The Beauty of Leviticus

"You shall be holy to me, for I the Lord am holy and have separated you from the peoples, that you should be mine." (Leviticus 20:26)

I've been reading Leviticus recently. Not simply for fun, mind you, but as part of my daily reading plan. Surprisingly, it's provided some needed perspective in this chaotic season of support raising and moving prep. Leviticus puts on display how much God loves his people. It is primarily a book about how a holy and perfect God relates to unholy and imperfect rebels. It's about a God who desires to dwell with his people, but cannot unless their sin is dealt with. So how does this happen? Through the provision of an atoning, substitutionary sacrifice. God requires the cost of a spotless animal to stand in the place of Israel, bear their sins, and be killed so that God's people can be forgiven and brought near to him.

It's a beautiful foreshadowing of Jesus Christ, the final and ultimate substitutionary sacrifice. As the writer of Hebrews says, "He has appeared once for all at the end of the ages to put away sin by the sacrifice of himself." (Hebrews 9:26) What no animal could fully accomplish, Jesus did, and at cost to God the Father rather than ourselves. It is through Christ's death and resurrection that we have a way to be made right with God, brought into his family, to be more loved than we could ever imagine, and made to look more and more like him. 

God initiated and revealed his love for Israel in rescuing them from Egypt, miraculously saving them. He then provided a law to be followed that would define their flourishing as his people, a ragtag group made distinct from any other people in the world by God's presence . Because God is holy, he has separated us to be holy as he is, for we are his. To trust him in every area of our life.

This truth compels us to go to LA and call more people to know and love Jesus, to experience the flourishing of life that comes from following and obeying him. To live in such a way that honors, glorifies, and reflects his name, image, and character. In a world that is fleeting, engulfed in thoughts, feelings, emotions, relationships, and jobs that come and go, we can have the abiding, eternal word of God living inside of us. 
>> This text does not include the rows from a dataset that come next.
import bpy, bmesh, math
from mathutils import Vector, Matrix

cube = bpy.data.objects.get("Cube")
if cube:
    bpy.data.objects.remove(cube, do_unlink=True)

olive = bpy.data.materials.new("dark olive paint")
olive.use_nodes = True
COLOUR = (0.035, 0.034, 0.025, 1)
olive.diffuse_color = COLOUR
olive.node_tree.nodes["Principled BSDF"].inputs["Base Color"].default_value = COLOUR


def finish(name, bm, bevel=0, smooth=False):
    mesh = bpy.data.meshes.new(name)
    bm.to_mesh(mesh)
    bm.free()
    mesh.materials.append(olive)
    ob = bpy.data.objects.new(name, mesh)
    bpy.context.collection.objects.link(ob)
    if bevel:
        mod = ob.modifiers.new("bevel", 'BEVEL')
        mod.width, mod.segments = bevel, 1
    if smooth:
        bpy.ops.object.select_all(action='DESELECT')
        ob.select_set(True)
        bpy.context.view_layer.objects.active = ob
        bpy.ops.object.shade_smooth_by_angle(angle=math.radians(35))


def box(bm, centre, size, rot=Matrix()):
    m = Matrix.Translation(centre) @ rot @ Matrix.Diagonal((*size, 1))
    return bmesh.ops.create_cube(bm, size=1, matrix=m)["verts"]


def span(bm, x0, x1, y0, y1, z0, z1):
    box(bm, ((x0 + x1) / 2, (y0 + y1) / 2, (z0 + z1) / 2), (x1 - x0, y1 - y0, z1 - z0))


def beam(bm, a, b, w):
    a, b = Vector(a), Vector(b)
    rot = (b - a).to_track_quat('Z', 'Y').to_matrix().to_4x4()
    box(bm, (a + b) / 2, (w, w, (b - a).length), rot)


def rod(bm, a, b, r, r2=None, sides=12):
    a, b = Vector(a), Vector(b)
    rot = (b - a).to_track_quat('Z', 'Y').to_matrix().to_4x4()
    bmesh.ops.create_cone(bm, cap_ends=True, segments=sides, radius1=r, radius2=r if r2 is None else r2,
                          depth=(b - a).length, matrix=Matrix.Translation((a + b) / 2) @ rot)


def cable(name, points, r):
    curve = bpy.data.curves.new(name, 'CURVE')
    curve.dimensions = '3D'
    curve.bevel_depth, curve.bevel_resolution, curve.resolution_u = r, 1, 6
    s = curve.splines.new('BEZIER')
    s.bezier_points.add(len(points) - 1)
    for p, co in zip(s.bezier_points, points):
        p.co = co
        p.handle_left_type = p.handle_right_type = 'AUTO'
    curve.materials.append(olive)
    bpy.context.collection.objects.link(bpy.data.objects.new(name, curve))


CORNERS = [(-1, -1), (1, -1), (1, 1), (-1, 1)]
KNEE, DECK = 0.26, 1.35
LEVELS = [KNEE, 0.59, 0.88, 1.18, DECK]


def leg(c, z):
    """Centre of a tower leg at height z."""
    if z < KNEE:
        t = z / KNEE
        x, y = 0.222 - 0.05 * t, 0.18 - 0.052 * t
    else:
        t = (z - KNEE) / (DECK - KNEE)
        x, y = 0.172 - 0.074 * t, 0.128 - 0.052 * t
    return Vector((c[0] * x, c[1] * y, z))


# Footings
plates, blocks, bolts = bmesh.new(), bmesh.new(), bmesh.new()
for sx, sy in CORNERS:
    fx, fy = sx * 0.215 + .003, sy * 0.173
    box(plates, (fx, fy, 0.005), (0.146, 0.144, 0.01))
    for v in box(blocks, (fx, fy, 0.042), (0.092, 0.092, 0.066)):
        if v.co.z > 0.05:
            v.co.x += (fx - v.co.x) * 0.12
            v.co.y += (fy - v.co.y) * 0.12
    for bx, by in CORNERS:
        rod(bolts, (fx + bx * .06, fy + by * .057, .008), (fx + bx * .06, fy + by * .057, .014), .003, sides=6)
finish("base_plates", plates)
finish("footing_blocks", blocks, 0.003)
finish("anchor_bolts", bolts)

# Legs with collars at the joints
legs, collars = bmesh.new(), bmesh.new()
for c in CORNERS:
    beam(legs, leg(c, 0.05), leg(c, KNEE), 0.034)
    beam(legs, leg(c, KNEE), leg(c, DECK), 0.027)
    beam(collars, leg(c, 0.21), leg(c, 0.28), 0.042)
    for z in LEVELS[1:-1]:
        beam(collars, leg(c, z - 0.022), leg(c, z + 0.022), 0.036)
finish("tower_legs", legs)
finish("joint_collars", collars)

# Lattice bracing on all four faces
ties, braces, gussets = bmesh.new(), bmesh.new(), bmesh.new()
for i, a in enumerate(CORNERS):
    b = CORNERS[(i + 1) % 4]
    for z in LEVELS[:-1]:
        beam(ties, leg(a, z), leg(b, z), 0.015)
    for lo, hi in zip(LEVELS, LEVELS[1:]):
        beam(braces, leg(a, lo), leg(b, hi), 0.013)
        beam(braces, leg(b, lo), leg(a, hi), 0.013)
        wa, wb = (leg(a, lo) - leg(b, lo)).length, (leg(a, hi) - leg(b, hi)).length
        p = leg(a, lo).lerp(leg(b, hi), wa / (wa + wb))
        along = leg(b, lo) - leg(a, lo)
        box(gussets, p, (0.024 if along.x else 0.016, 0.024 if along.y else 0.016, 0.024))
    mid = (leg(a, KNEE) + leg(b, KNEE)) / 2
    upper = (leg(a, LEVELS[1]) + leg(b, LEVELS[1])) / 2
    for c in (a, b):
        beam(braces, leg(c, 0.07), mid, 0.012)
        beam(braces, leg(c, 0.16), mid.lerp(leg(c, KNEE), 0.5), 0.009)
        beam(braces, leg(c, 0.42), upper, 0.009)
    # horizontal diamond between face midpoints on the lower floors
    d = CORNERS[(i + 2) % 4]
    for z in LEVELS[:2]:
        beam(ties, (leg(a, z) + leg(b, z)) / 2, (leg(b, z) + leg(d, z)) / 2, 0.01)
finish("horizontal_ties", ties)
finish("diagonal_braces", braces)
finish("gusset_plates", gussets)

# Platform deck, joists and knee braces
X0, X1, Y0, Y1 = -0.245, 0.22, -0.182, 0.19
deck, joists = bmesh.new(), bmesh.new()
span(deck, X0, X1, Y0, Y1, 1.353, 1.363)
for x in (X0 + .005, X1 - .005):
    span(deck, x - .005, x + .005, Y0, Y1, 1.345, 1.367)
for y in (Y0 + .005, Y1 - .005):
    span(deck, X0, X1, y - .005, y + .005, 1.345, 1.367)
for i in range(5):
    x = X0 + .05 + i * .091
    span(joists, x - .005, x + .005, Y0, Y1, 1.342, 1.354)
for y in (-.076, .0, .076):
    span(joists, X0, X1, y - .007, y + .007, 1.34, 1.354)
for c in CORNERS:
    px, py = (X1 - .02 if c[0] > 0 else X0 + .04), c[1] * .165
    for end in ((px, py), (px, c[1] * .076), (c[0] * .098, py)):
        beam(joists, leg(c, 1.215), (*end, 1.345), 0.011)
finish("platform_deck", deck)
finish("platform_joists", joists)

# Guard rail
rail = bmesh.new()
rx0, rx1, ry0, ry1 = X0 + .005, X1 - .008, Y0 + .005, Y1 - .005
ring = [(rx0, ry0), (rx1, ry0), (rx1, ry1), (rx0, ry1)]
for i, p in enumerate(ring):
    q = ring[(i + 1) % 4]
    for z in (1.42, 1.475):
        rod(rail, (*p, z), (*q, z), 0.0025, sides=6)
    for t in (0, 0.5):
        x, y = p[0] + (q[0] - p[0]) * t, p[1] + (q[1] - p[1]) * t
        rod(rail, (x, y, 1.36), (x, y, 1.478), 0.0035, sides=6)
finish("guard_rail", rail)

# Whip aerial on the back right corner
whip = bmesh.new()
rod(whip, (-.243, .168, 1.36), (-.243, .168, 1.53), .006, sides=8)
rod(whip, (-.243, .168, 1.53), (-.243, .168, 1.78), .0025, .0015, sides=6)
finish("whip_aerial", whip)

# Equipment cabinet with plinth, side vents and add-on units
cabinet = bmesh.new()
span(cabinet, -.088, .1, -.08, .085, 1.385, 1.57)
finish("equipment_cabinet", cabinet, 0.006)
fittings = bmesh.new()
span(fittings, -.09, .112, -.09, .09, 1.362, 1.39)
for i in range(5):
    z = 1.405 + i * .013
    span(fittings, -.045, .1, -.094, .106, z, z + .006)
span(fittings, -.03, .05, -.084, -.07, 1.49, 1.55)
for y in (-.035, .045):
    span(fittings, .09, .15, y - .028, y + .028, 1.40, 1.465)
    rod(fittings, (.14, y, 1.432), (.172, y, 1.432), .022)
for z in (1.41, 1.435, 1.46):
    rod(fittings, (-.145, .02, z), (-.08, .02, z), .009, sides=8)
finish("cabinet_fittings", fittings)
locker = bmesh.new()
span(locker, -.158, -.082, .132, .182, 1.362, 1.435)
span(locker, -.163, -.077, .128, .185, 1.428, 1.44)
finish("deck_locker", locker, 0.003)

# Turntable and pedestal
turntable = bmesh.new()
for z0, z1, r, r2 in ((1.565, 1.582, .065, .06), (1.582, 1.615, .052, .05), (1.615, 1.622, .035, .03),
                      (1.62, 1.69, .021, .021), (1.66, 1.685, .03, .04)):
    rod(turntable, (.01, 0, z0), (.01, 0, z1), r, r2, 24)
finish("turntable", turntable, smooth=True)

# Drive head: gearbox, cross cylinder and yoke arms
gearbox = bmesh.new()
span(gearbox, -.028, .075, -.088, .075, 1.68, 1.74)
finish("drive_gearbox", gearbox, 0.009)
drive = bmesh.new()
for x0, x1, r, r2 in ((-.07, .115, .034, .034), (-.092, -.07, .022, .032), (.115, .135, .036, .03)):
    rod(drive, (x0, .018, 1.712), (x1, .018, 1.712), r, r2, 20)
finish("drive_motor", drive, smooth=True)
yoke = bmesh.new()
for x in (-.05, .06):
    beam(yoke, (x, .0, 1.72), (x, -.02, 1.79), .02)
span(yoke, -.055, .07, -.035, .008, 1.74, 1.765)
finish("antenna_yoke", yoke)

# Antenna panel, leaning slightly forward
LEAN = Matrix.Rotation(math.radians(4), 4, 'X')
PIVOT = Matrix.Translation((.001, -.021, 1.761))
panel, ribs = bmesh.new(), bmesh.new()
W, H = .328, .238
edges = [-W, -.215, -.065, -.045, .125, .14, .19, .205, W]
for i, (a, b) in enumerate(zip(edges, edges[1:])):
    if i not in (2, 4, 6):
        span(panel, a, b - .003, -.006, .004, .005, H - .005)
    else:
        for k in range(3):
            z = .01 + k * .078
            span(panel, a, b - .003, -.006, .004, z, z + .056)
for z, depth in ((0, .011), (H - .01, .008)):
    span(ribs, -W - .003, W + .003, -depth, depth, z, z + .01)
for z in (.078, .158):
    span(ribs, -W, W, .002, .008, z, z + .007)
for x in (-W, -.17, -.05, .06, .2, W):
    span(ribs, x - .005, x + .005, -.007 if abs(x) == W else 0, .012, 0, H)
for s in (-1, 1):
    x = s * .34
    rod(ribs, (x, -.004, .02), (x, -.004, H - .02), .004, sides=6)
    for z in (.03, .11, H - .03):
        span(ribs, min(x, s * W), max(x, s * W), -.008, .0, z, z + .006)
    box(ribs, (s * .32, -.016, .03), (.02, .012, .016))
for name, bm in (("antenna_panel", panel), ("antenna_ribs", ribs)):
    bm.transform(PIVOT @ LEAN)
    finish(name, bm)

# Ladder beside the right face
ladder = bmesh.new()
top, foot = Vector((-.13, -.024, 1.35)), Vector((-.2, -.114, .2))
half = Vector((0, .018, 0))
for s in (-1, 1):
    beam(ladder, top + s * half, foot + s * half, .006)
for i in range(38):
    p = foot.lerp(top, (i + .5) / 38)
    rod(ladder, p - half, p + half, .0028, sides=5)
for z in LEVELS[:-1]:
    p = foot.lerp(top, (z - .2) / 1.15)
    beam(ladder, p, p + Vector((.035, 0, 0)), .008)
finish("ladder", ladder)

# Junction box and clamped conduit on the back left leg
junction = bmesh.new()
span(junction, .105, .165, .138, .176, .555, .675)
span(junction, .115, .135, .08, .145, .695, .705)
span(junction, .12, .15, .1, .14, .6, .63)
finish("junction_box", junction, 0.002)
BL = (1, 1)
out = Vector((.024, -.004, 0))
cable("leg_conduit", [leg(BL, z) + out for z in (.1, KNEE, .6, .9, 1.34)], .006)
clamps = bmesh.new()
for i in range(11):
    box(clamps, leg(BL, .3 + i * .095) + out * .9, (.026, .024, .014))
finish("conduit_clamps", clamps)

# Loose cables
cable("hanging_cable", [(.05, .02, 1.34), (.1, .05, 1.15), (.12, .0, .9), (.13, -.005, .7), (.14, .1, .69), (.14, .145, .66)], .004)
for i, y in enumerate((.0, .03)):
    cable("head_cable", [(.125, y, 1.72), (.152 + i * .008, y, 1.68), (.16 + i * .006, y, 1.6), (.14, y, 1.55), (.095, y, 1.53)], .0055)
Jesus said, "If you keep my commandments, you will abide in my love, just as I have kept my Father's commandments and abide in his love. These things I have spoken to you, that my job may be in you, and that your joy may be full." (John 15:10-11) We're praying for joy to abound in this season, not only in us, but in those around us as we seek to follow Christ together in a new place.

 

Melissa Lyons